MB&F’s LM1 brings avowed historical perspective to the brand’s avant-garde style of watchmaking.
By Laurie Kahle, October 04, 2011
What’s this? Has Max Büsser gone conventional on us? Today’s launch of the LM1, the first MB&F Legacy Machine, took the watch world by surprise not with its radical timekeeping vision, but rather with its traditional, round case. Following the sci-fi HM4 and HM3, expectations were no doubt pinned on yet an even more fantastical contraption. Not this time, responded Büsser, who decided to directly reference watchmaking history instead of conjuring up another futuristic machine. His impetus for the new piece arose from thinking more about time travel à la Jules Verne rather than space travel à la Battlestar Galactica. He asked himself what kind of watch would he create if he were born 100 years earlier in 1867 rather than in 1967. Naturally, a round pocket watch was the inspirational starting point. But, while the LM1 pays tribute to watchmaking’s golden age of invention from 1780 to 1870, it still breaks some rules so as not to disappoint MB&F’s renegade fans.

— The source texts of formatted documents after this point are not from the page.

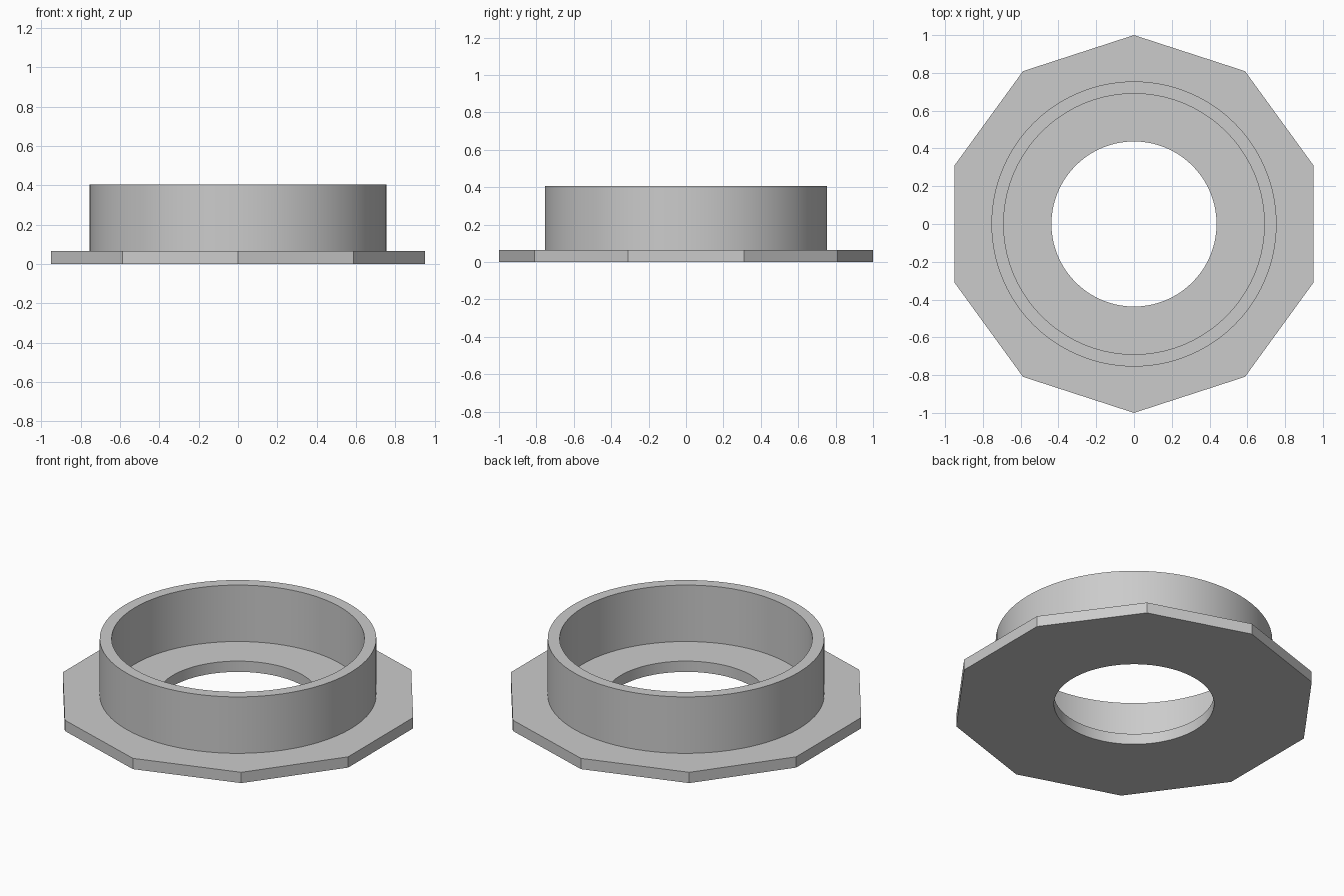
import bpy, bmesh
from math import cos, sin, pi, radians

if "Cube" in bpy.data.objects:
    bpy.data.objects.remove(bpy.data.objects["Cube"], do_unlink=True)

SIDES = 10            # flange corners
SEGMENTS = SIDES * 8  # steps around each circle
FLANGE_TOP = 0.065

grey = bpy.data.materials.new("plain grey")
grey.use_nodes = True
colour = (0.6, 0.6, 0.6, 1)
grey.diffuse_color = colour
grey.node_tree.nodes["Principled BSDF"].inputs["Base Color"].default_value = colour


def circle(radius):
    return lambda angle: radius


def polygon(radius):
    """Distance to the edge of a regular polygon with a corner at angle 0."""
    half = pi / SIDES
    return lambda angle: radius * cos(half) / cos(angle % (2 * half) - half)


def turned_ring(name, section):
    """Sweep a closed section of (outline, height) pairs around z."""
    bm = bmesh.new()
    loops = []
    for outline, z in section:
        loop = []
        for i in range(SEGMENTS):
            a = 2 * pi * i / SEGMENTS
            r = outline(a)
            loop.append(bm.verts.new((r * sin(a), r * cos(a), z)))
        loops.append(loop)
    for k, low in enumerate(loops):
        high = loops[(k + 1) % len(loops)]
        for i in range(SEGMENTS):
            j = (i + 1) % SEGMENTS
            bm.faces.new((low[i], low[j], high[j], high[i]))
    bmesh.ops.recalc_face_normals(bm, faces=bm.faces)
    mesh = bpy.data.meshes.new(name)
    bm.to_mesh(mesh)
    bm.free()
    mesh.materials.append(grey)
    obj = bpy.data.objects.new(name, mesh)
    bpy.context.collection.objects.link(obj)
    bpy.ops.object.select_all(action='DESELECT')
    obj.select_set(True)
    bpy.context.view_layer.objects.active = obj
    bpy.ops.object.shade_smooth_by_angle(angle=radians(30))
    return obj


# Ten-sided base plate with a round hole
plate, hole = polygon(1.0), circle(0.437)
turned_ring("flange", [(plate, 0), (plate, FLANGE_TOP), (hole, FLANGE_TOP), (hole, 0)])

# Upright round wall, seated slightly into the plate
outer, inner = circle(0.755), circle(0.69)
seat = FLANGE_TOP / 2
turned_ring("collar", [(outer, seat), (outer, 0.405), (inner, 0.405), (inner, seat)])
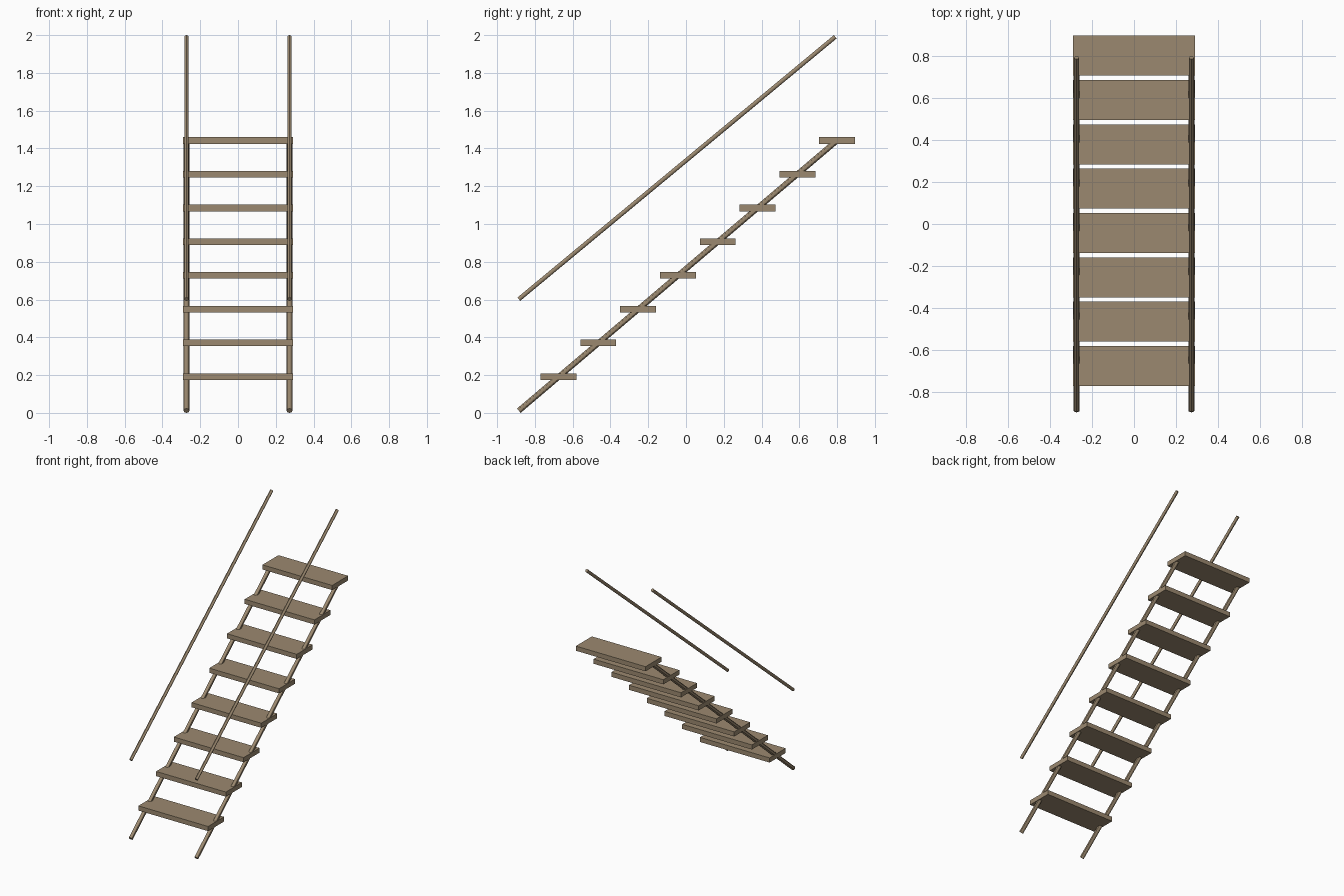
import bpy
from mathutils import Vector

if "Cube" in bpy.data.objects:
    bpy.data.objects.remove(bpy.data.objects["Cube"])

wood = bpy.data.materials.new("wood")
wood.diffuse_color = (0.33, 0.25, 0.16, 1)
wood.use_nodes = True
wood.node_tree.nodes["Principled BSDF"].inputs["Base Color"].default_value = wood.diffuse_color

STEPS = 8
FIRST = Vector((0, -0.675, 0.192))   # centre of lowest tread
LAST = Vector((0, 0.80, 1.442))      # centre of highest tread


def box(name, centre, size):
    bpy.ops.mesh.primitive_cube_add(size=1, location=centre)
    ob = bpy.context.object
    ob.name = name
    ob.scale = size
    bpy.ops.object.transform_apply(location=False, rotation=False, scale=True)
    ob.data.materials.append(wood)


def pole(name, a, b, radius):
    a, b = Vector(a), Vector(b)
    d = b - a
    bpy.ops.mesh.primitive_cylinder_add(vertices=12, radius=radius, depth=d.length, location=(a + b) / 2)
    ob = bpy.context.object
    ob.name = name
    ob.rotation_euler = d.to_track_quat('Z', 'Y').to_euler()
    ob.data.materials.append(wood)
    bpy.ops.object.shade_smooth_by_angle()


# Treads
for i in range(STEPS):
    box(f"tread_{i + 1}", FIRST.lerp(LAST, i / (STEPS - 1)), (0.58, 0.19, 0.035))

# Stringers and handrails on both sides
for side, s in (("left", -1), ("right", 1)):
    x = s * 0.273
    pole(f"stringer_{side}", (x, -0.885, 0.0115), (x, 0.80, 1.442), 0.015)
    pole(f"handrail_{side}", (x, -0.885, 0.602), (x, 0.79, 1.991), 0.0115)
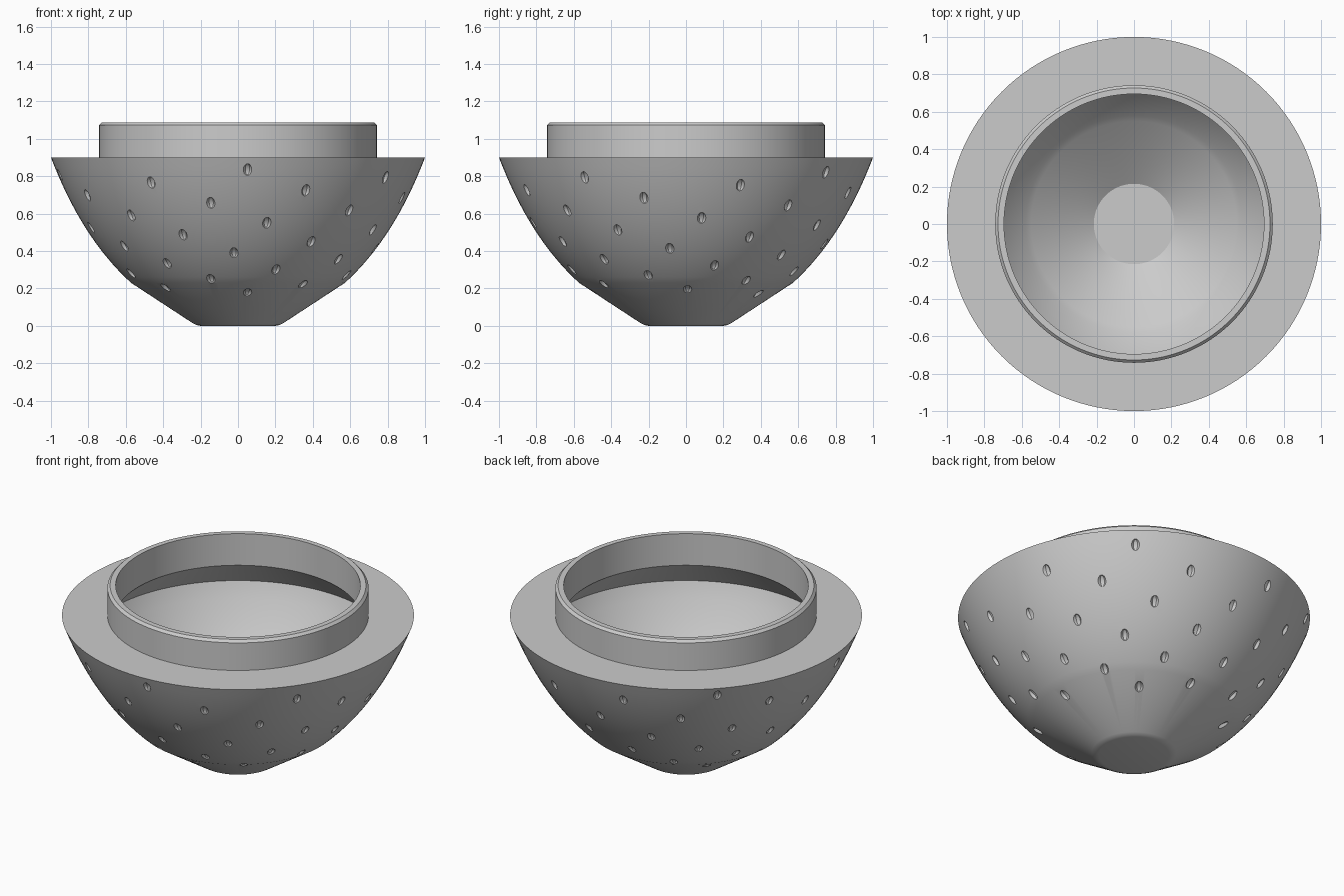
import bpy, bmesh, math
from mathutils import Matrix, Vector

cube = bpy.data.objects.get("Cube")
if cube:
    bpy.data.objects.remove(cube, do_unlink=True)

grey = bpy.data.materials.new("plain grey")
grey.use_nodes = True
color = (0.6, 0.6, 0.6, 1)
grey.diffuse_color = color
grey.node_tree.nodes["Principled BSDF"].inputs["Base Color"].default_value = color

SIDES = 128
KINK, PULL, RIM = Vector((0.572, 0.23)), Vector((0.837, 0.471)), Vector((1.0, 0.9))


def curve(t):
    """Point on the swelling outer side, as (radius, height)."""
    return KINK * (1 - t) ** 2 + PULL * 2 * t * (1 - t) + RIM * t * t


def slope(t):
    return ((PULL - KINK) * (1 - t) + (RIM - PULL) * t).normalized()


def link(bm, name):
    mesh = bpy.data.meshes.new(name)
    bm.normal_update()
    bm.to_mesh(mesh)
    bm.free()
    ob = bpy.data.objects.new(name, mesh)
    bpy.context.collection.objects.link(ob)
    mesh.materials.append(grey)
    return ob


def lathe(name, profile):
    """Spin a profile that starts and ends on the axis."""
    bm = bmesh.new()
    rings = []
    for r, z in profile:
        n = SIDES if r > 0 else 1
        rings.append([bm.verts.new((r * math.cos(math.tau * i / SIDES),
                                    r * math.sin(math.tau * i / SIDES), z)) for i in range(n)])
    for a, b in zip(rings, rings[1:]):
        for i in range(SIDES):
            j = (i + 1) % SIDES
            quad = [a[i % len(a)], a[j % len(a)], b[j % len(b)], b[i % len(b)]]
            bm.faces.new(list(dict.fromkeys(quad)))
    bmesh.ops.recalc_face_normals(bm, faces=bm.faces)
    return link(bm, name)


# Hollow bowl: rounded foot, cone, swelling side, flat shoulder, neck, inside
steps = [i / 16 for i in range(17)]
outer = [(0, 0), (0.2, 0), (0.222, 0.004), (0.24, 0.013)] + [tuple(curve(t)) for t in steps]
neck = [(0.742, 0.9), (0.742, 1.073), (0.727, 1.088), (0.695, 1.088), (0.695, 0.89)]
inner = []
for t in reversed(steps):
    p, d = curve(t), slope(t)
    q = p + Vector((-d.y, d.x)) * 0.036
    if q.y < 0.7 and q.x > 0.55:
        inner.append(tuple(q))
inside = [(0.875, 0.71)] + inner + [(0.55, 0.26), (0.215, 0.04), (0, 0.04)]
bowl = lathe("bowl", outer + neck + inside)

# Seed dimples, set in a golden-angle spiral from the rim downwards
GOLDEN = math.pi * (3 - math.sqrt(5))
bm = bmesh.new()
for k in range(-1, 57):
    z = 0.835 - 0.0138 * k + 6.2e-7 * k ** 3
    if z > KINK.y:
        t = min((i / 400 for i in range(401)), key=lambda s: abs(curve(s).y - z))
        (r, _), d = curve(t), slope(t)
    else:
        foot = Vector((0.24, 0.013))
        d = (KINK - foot).normalized()
        r = foot.x + (z - foot.y) * d.x / d.y
    angle = math.radians(-87) + GOLDEN * k
    place = (Matrix.Rotation(angle, 4, 'Z') @ Matrix.Translation((r, 0, z))
             @ Matrix.Rotation(math.atan2(d.x, d.y), 4, 'Y')
             @ Matrix.Diagonal((0.018, 0.023, 0.034, 1)))
    bmesh.ops.create_uvsphere(bm, u_segments=6, v_segments=8, radius=1, matrix=place)
cutter = link(bm, "seed_cutter")
cutter.hide_render = True

cut = bowl.modifiers.new("seed dimples", 'BOOLEAN')
cut.operation = 'DIFFERENCE'
cut.solver = 'EXACT'
cut.object = cutter
bpy.ops.object.select_all(action='DESELECT')
bpy.context.view_layer.objects.active = bowl
bowl.select_set(True)
bpy.ops.object.modifier_apply(modifier=cut.name)
bpy.data.objects.remove(cutter, do_unlink=True)
bpy.ops.object.shade_smooth_by_angle(angle=math.radians(20))
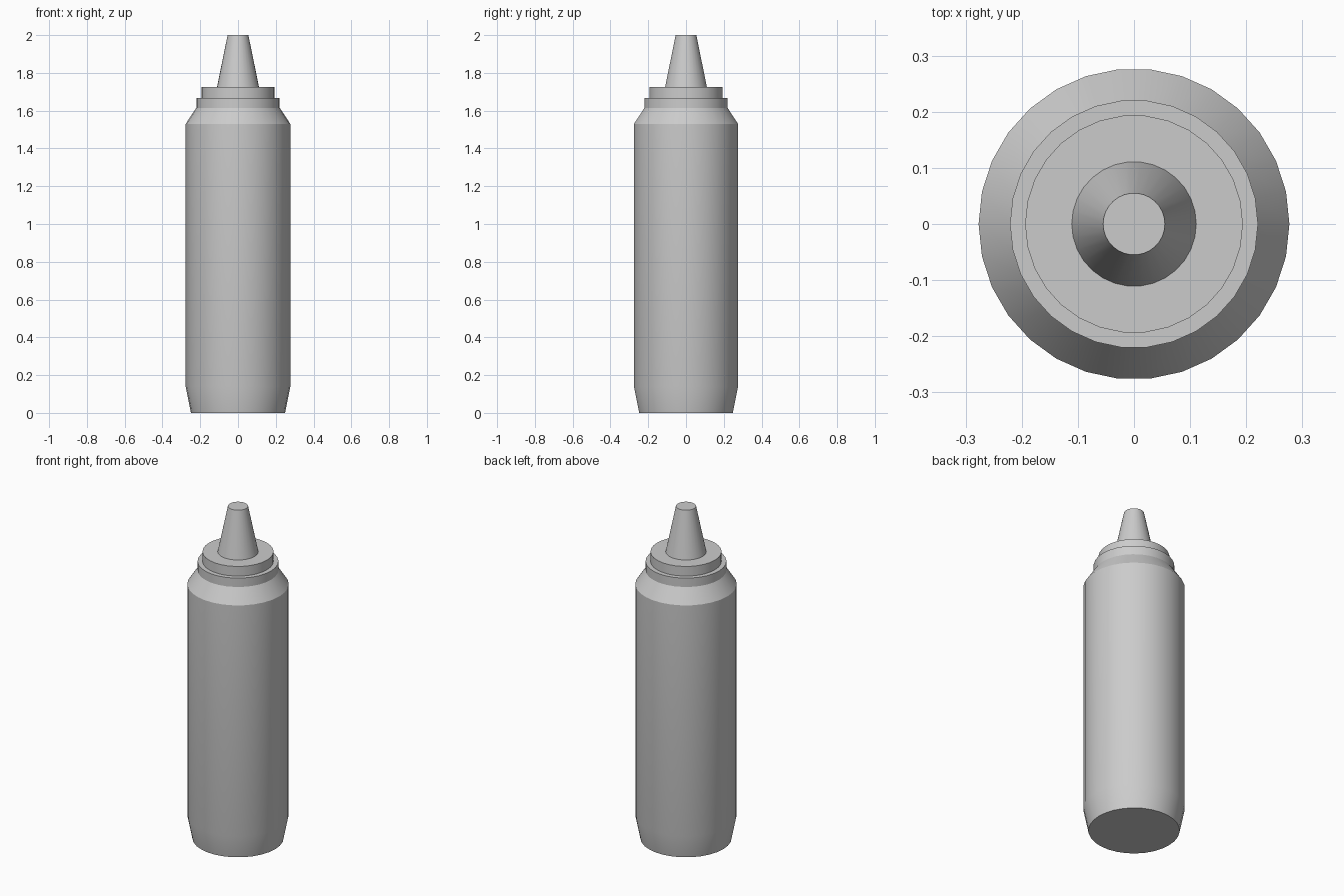
import bpy, bmesh, math

cube = bpy.data.objects.get("Cube")
if cube:
    bpy.data.objects.remove(cube, do_unlink=True)

SIDES = 30

# One plain grey plastic
grey = bpy.data.materials.new("grey plastic")
grey.use_nodes = True
colour = (0.6, 0.6, 0.6, 1)
grey.diffuse_color = colour
grey.node_tree.nodes["Principled BSDF"].inputs["Base Color"].default_value = colour


def turned_part(name, profile):
    """Closed solid of revolution from (radius, height) points, bottom to top."""
    bm = bmesh.new()
    rings = []
    for r, z in profile:
        angles = [2 * math.pi * i / SIDES for i in range(SIDES)]
        rings.append([bm.verts.new((r * math.cos(a), r * math.sin(a), z)) for a in angles])
    for low, high in zip(rings, rings[1:]):
        for i in range(SIDES):
            j = (i + 1) % SIDES
            bm.faces.new((low[i], low[j], high[j], high[i]))
    bm.faces.new(rings[0][::-1])
    bm.faces.new(rings[-1])
    mesh = bpy.data.meshes.new(name)
    bm.to_mesh(mesh)
    bm.free()
    mesh.materials.append(grey)
    obj = bpy.data.objects.new(name, mesh)
    bpy.context.collection.objects.link(obj)
    bpy.ops.object.select_all(action='DESELECT')
    obj.select_set(True)
    bpy.context.view_layer.objects.active = obj
    bpy.ops.object.shade_smooth_by_angle(angle=math.radians(30))
    return obj


# Bottle with tapered foot, sloping shoulder and short neck
turned_part("bottle_body", [(0.249, 0), (0.277, 0.14), (0.277, 1.53),
                            (0.221, 1.615), (0.221, 1.668)])
# Screw cap disc
turned_part("cap", [(0.194, 1.668), (0.194, 1.726)])
# Tapered squeeze nozzle
turned_part("nozzle", [(0.111, 1.726), (0.055, 2.0)])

In late 2007, Max started drawing his vision for the LM1, which exudes a cool steampunk edge. “I sketched this round movement with an enormous balance wheel taken from under the movement where it usually is and completely suspended it on top of the movement,” he explains in a video about the making of the piece (watch it below). “Why? What was the most important thing to the great masters of the 19th and 18th centuries? It was the regulating system.”
Büsser recruited Jean-François Mojon, who is known for creating the Harry Winston Opus X, and Kari Voutilainen, a revered independent virtuoso of classical watchmaking. When presented with Büsser’s first sketch three years ago, both signed on to the project and started building an original movement that honors their ancestors without going old school. “The design Kari did on the movement is so amazing,” says Büsser, “that when you turn it around and look at the bridges, you virtually do not realize there is no balance wheel.”
Naturally, when looking at the front of the watch, the first thing you do notice is that oversize floating balance wheel, hovering over twin dials under a dome of glistening sapphire crystal. The balance is suspended from a bridge inspired by the Eiffel Tower. Another twist is the independent dual-time-zone system that allows you to set any second time you wish, instead of limiting you to hour or half hour intervals. And arcing up from the 6 o’clock position is a vertical power reserve shaped like a sextant.
MB&F’s Legacy Machines collection will evolve as a historic alter ego to the audacious Horological Machines. Though Büsser’s take on traditional watchmaking remains progressive, he admits the LM1 will, for the first time, invite comparison with what has been accomplished over the centuries by the world’s most established and illustrious brands. Of course, this prospect does not daunt watchmaking’s master of surprise.